Data to process Block Start

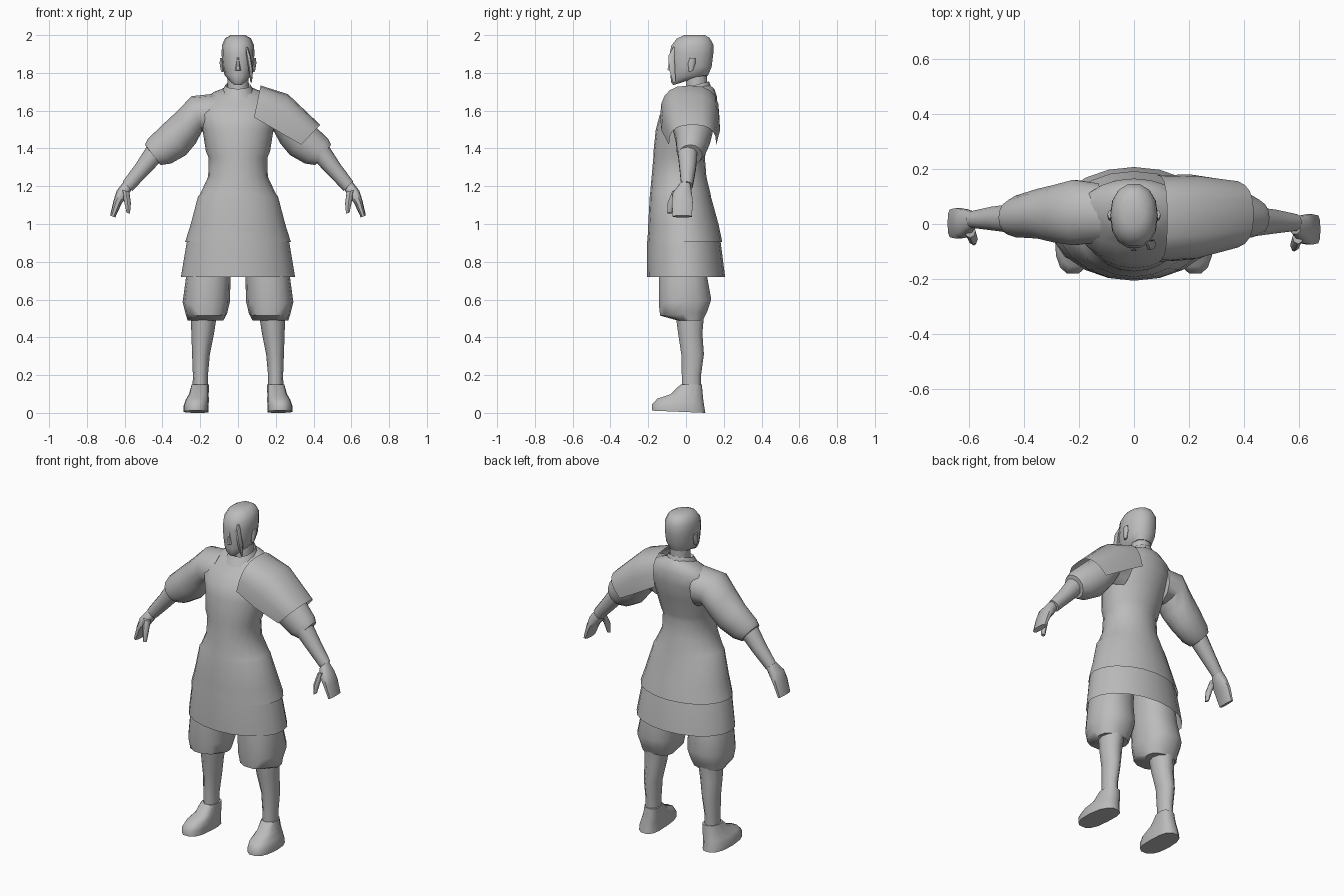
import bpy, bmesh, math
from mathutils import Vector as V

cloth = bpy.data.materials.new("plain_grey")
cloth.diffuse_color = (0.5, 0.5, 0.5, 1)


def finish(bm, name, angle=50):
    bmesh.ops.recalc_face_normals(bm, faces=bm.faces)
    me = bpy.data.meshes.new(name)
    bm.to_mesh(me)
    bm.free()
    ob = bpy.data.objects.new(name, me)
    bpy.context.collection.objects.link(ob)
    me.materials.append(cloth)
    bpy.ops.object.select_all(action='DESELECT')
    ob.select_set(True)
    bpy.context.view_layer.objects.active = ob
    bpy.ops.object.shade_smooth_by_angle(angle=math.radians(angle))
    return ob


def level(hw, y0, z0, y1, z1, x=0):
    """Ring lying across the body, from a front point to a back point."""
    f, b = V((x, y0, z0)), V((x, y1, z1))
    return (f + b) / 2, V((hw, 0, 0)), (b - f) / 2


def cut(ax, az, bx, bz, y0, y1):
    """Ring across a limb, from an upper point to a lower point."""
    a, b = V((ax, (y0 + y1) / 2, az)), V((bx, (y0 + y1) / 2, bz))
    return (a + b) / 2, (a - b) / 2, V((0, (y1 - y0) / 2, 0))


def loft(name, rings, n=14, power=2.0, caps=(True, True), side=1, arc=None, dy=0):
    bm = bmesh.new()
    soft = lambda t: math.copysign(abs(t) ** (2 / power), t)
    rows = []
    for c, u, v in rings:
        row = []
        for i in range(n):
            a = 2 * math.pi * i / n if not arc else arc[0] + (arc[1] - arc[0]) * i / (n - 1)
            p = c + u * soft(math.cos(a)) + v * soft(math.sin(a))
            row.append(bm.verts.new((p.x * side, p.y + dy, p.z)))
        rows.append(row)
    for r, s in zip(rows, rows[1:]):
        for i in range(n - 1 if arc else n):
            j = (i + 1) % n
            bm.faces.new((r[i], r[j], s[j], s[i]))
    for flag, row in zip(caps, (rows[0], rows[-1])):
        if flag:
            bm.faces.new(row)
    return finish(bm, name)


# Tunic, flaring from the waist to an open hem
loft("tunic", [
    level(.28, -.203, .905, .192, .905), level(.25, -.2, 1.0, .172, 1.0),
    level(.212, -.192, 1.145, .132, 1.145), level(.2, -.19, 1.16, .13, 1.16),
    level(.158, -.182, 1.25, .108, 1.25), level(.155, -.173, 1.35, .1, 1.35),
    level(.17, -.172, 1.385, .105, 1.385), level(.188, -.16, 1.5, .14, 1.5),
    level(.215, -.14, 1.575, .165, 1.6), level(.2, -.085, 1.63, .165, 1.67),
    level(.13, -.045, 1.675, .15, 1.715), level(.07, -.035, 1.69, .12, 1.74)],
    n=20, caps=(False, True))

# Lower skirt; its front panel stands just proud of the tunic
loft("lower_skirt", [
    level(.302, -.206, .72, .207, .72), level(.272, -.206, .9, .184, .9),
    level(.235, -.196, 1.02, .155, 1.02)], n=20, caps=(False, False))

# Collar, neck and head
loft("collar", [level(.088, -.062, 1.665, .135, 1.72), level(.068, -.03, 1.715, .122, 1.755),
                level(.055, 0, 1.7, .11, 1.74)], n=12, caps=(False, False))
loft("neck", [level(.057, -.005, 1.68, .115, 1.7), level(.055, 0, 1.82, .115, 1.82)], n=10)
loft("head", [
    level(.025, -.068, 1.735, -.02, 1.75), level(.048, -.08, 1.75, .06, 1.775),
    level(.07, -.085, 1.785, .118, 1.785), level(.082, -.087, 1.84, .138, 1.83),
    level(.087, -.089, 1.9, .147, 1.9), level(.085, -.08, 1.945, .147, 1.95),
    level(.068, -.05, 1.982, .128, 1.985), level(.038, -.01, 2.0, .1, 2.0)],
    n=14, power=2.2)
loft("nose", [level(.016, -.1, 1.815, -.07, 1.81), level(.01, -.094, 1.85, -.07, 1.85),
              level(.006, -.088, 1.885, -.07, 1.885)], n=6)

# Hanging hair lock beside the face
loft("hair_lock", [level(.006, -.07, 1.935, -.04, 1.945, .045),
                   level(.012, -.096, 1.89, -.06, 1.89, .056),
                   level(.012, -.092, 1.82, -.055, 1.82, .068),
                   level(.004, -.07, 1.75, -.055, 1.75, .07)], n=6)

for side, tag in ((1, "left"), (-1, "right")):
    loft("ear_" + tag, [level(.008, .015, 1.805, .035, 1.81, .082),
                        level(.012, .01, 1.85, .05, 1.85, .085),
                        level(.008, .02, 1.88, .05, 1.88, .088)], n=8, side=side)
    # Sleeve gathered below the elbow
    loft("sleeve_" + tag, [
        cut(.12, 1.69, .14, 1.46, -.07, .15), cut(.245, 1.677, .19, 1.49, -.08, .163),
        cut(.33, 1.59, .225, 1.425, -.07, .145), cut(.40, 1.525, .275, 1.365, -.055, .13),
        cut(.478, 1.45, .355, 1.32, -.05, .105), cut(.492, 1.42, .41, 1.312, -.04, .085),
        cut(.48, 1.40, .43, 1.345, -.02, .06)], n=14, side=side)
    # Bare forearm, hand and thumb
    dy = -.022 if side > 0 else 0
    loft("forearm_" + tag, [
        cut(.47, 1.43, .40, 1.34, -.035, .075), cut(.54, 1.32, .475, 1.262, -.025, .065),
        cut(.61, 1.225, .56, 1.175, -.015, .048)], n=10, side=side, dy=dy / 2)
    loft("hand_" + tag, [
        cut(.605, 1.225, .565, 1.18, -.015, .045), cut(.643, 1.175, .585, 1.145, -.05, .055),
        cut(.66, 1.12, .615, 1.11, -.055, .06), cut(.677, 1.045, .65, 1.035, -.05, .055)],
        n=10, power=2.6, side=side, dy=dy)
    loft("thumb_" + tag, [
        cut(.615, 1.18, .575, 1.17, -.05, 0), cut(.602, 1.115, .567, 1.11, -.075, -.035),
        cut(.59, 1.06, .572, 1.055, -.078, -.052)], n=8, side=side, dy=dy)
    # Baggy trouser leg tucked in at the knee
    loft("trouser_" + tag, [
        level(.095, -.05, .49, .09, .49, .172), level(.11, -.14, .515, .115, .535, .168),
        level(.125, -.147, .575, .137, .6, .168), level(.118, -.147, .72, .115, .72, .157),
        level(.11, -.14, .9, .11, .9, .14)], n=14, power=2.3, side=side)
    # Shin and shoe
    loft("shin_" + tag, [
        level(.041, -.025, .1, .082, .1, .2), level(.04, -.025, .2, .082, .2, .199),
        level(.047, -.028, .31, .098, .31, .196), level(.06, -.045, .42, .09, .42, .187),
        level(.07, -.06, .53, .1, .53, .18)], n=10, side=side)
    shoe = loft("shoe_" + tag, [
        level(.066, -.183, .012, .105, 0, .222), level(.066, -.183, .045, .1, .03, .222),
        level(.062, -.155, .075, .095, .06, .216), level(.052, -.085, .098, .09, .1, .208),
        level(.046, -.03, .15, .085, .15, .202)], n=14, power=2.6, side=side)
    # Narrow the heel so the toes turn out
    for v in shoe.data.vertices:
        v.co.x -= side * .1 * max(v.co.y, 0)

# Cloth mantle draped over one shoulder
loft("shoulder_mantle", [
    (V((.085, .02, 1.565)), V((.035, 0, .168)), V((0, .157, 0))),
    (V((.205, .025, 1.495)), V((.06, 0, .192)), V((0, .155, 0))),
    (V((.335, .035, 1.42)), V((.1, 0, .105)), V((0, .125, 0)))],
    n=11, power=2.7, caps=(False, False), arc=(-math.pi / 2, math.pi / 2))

Data to process Block End

**Work instruction**
Omit all images when repeating the data above exactly.

**Task response**
import bpy, bmesh, math
from mathutils import Vector as V

cloth = bpy.data.materials.new("plain_grey")
cloth.diffuse_color = (0.5, 0.5, 0.5, 1)


def finish(bm, name, angle=50):
    bmesh.ops.recalc_face_normals(bm, faces=bm.faces)
    me = bpy.data.meshes.new(name)
    bm.to_mesh(me)
    bm.free()
    ob = bpy.data.objects.new(name, me)
    bpy.context.collection.objects.link(ob)
    me.materials.append(cloth)
    bpy.ops.object.select_all(action='DESELECT')
    ob.select_set(True)
    bpy.context.view_layer.objects.active = ob
    bpy.ops.object.shade_smooth_by_angle(angle=math.radians(angle))
    return ob


def level(hw, y0, z0, y1, z1, x=0):
    """Ring lying across the body, from a front point to a back point."""
    f, b = V((x, y0, z0)), V((x, y1, z1))
    return (f + b) / 2, V((hw, 0, 0)), (b - f) / 2


def cut(ax, az, bx, bz, y0, y1):
    """Ring across a limb, from an upper point to a lower point."""
    a, b = V((ax, (y0 + y1) / 2, az)), V((bx, (y0 + y1) / 2, bz))
    return (a + b) / 2, (a - b) / 2, V((0, (y1 - y0) / 2, 0))


def loft(name, rings, n=14, power=2.0, caps=(True, True), side=1, arc=None, dy=0):
    bm = bmesh.new()
    soft = lambda t: math.copysign(abs(t) ** (2 / power), t)
    rows = []
    for c, u, v in rings:
        row = []
        for i in range(n):
            a = 2 * math.pi * i / n if not arc else arc[0] + (arc[1] - arc[0]) * i / (n - 1)
            p = c + u * soft(math.cos(a)) + v * soft(math.sin(a))
            row.append(bm.verts.new((p.x * side, p.y + dy, p.z)))
        rows.append(row)
    for r, s in zip(rows, rows[1:]):
        for i in range(n - 1 if arc else n):
            j = (i + 1) % n
            bm.faces.new((r[i], r[j], s[j], s[i]))
    for flag, row in zip(caps, (rows[0], rows[-1])):
        if flag:
            bm.faces.new(row)
    return finish(bm, name)


# Tunic, flaring from the waist to an open hem
loft("tunic", [
    level(.28, -.203, .905, .192, .905), level(.25, -.2, 1.0, .172, 1.0),
    level(.212, -.192, 1.145, .132, 1.145), level(.2, -.19, 1.16, .13, 1.16),
    level(.158, -.182, 1.25, .108, 1.25), level(.155, -.173, 1.35, .1, 1.35),
    level(.17, -.172, 1.385, .105, 1.385), level(.188, -.16, 1.5, .14, 1.5),
    level(.215, -.14, 1.575, .165, 1.6), level(.2, -.085, 1.63, .165, 1.67),
    level(.13, -.045, 1.675, .15, 1.715), level(.07, -.035, 1.69, .12, 1.74)],
    n=20, caps=(False, True))

# Lower skirt; its front panel stands just proud of the tunic
loft("lower_skirt", [
    level(.302, -.206, .72, .207, .72), level(.272, -.206, .9, .184, .9),
    level(.235, -.196, 1.02, .155, 1.02)], n=20, caps=(False, False))

# Collar, neck and head
loft("collar", [level(.088, -.062, 1.665, .135, 1.72), level(.068, -.03, 1.715, .122, 1.755),
                level(.055, 0, 1.7, .11, 1.74)], n=12, caps=(False, False))
loft("neck", [level(.057, -.005, 1.68, .115, 1.7), level(.055, 0, 1.82, .115, 1.82)], n=10)
loft("head", [
    level(.025, -.068, 1.735, -.02, 1.75), level(.048, -.08, 1.75, .06, 1.775),
    level(.07, -.085, 1.785, .118, 1.785), level(.082, -.087, 1.84, .138, 1.83),
    level(.087, -.089, 1.9, .147, 1.9), level(.085, -.08, 1.945, .147, 1.95),
    level(.068, -.05, 1.982, .128, 1.985), level(.038, -.01, 2.0, .1, 2.0)],
    n=14, power=2.2)
loft("nose", [level(.016, -.1, 1.815, -.07, 1.81), level(.01, -.094, 1.85, -.07, 1.85),
              level(.006, -.088, 1.885, -.07, 1.885)], n=6)

# Hanging hair lock beside the face
loft("hair_lock", [level(.006, -.07, 1.935, -.04, 1.945, .045),
                   level(.012, -.096, 1.89, -.06, 1.89, .056),
                   level(.012, -.092, 1.82, -.055, 1.82, .068),
                   level(.004, -.07, 1.75, -.055, 1.75, .07)], n=6)

for side, tag in ((1, "left"), (-1, "right")):
    loft("ear_" + tag, [level(.008, .015, 1.805, .035, 1.81, .082),
                        level(.012, .01, 1.85, .05, 1.85, .085),
                        level(.008, .02, 1.88, .05, 1.88, .088)], n=8, side=side)
    # Sleeve gathered below the elbow
    loft("sleeve_" + tag, [
        cut(.12, 1.69, .14, 1.46, -.07, .15), cut(.245, 1.677, .19, 1.49, -.08, .163),
        cut(.33, 1.59, .225, 1.425, -.07, .145), cut(.40, 1.525, .275, 1.365, -.055, .13),
        cut(.478, 1.45, .355, 1.32, -.05, .105), cut(.492, 1.42, .41, 1.312, -.04, .085),
        cut(.48, 1.40, .43, 1.345, -.02, .06)], n=14, side=side)
    # Bare forearm, hand and thumb
    dy = -.022 if side > 0 else 0
    loft("forearm_" + tag, [
        cut(.47, 1.43, .40, 1.34, -.035, .075), cut(.54, 1.32, .475, 1.262, -.025, .065),
        cut(.61, 1.225, .56, 1.175, -.015, .048)], n=10, side=side, dy=dy / 2)
    loft("hand_" + tag, [
        cut(.605, 1.225, .565, 1.18, -.015, .045), cut(.643, 1.175, .585, 1.145, -.05, .055),
        cut(.66, 1.12, .615, 1.11, -.055, .06), cut(.677, 1.045, .65, 1.035, -.05, .055)],
        n=10, power=2.6, side=side, dy=dy)
    loft("thumb_" + tag, [
        cut(.615, 1.18, .575, 1.17, -.05, 0), cut(.602, 1.115, .567, 1.11, -.075, -.035),
        cut(.59, 1.06, .572, 1.055, -.078, -.052)], n=8, side=side, dy=dy)
    # Baggy trouser leg tucked in at the knee
    loft("trouser_" + tag, [
        level(.095, -.05, .49, .09, .49, .172), level(.11, -.14, .515, .115, .535, .168),
        level(.125, -.147, .575, .137, .6, .168), level(.118, -.147, .72, .115, .72, .157),
        level(.11, -.14, .9, .11, .9, .14)], n=14, power=2.3, side=side)
    # Shin and shoe
    loft("shin_" + tag, [
        level(.041, -.025, .1, .082, .1, .2), level(.04, -.025, .2, .082, .2, .199),
        level(.047, -.028, .31, .098, .31, .196), level(.06, -.045, .42, .09, .42, .187),
        level(.07, -.06, .53, .1, .53, .18)], n=10, side=side)
    shoe = loft("shoe_" + tag, [
        level(.066, -.183, .012, .105, 0, .222), level(.066, -.183, .045, .1, .03, .222),
        level(.062, -.155, .075, .095, .06, .216), level(.052, -.085, .098, .09, .1, .208),
        level(.046, -.03, .15, .085, .15, .202)], n=14, power=2.6, side=side)
    # Narrow the heel so the toes turn out
    for v in shoe.data.vertices:
        v.co.x -= side * .1 * max(v.co.y, 0)

# Cloth mantle draped over one shoulder
loft("shoulder_mantle", [
    (V((.085, .02, 1.565)), V((.035, 0, .168)), V((0, .157, 0))),
    (V((.205, .025, 1.495)), V((.06, 0, .192)), V((0, .155, 0))),
    (V((.335, .035, 1.42)), V((.1, 0, .105)), V((0, .125, 0)))],
    n=11, power=2.7, caps=(False, False), arc=(-math.pi / 2, math.pi / 2))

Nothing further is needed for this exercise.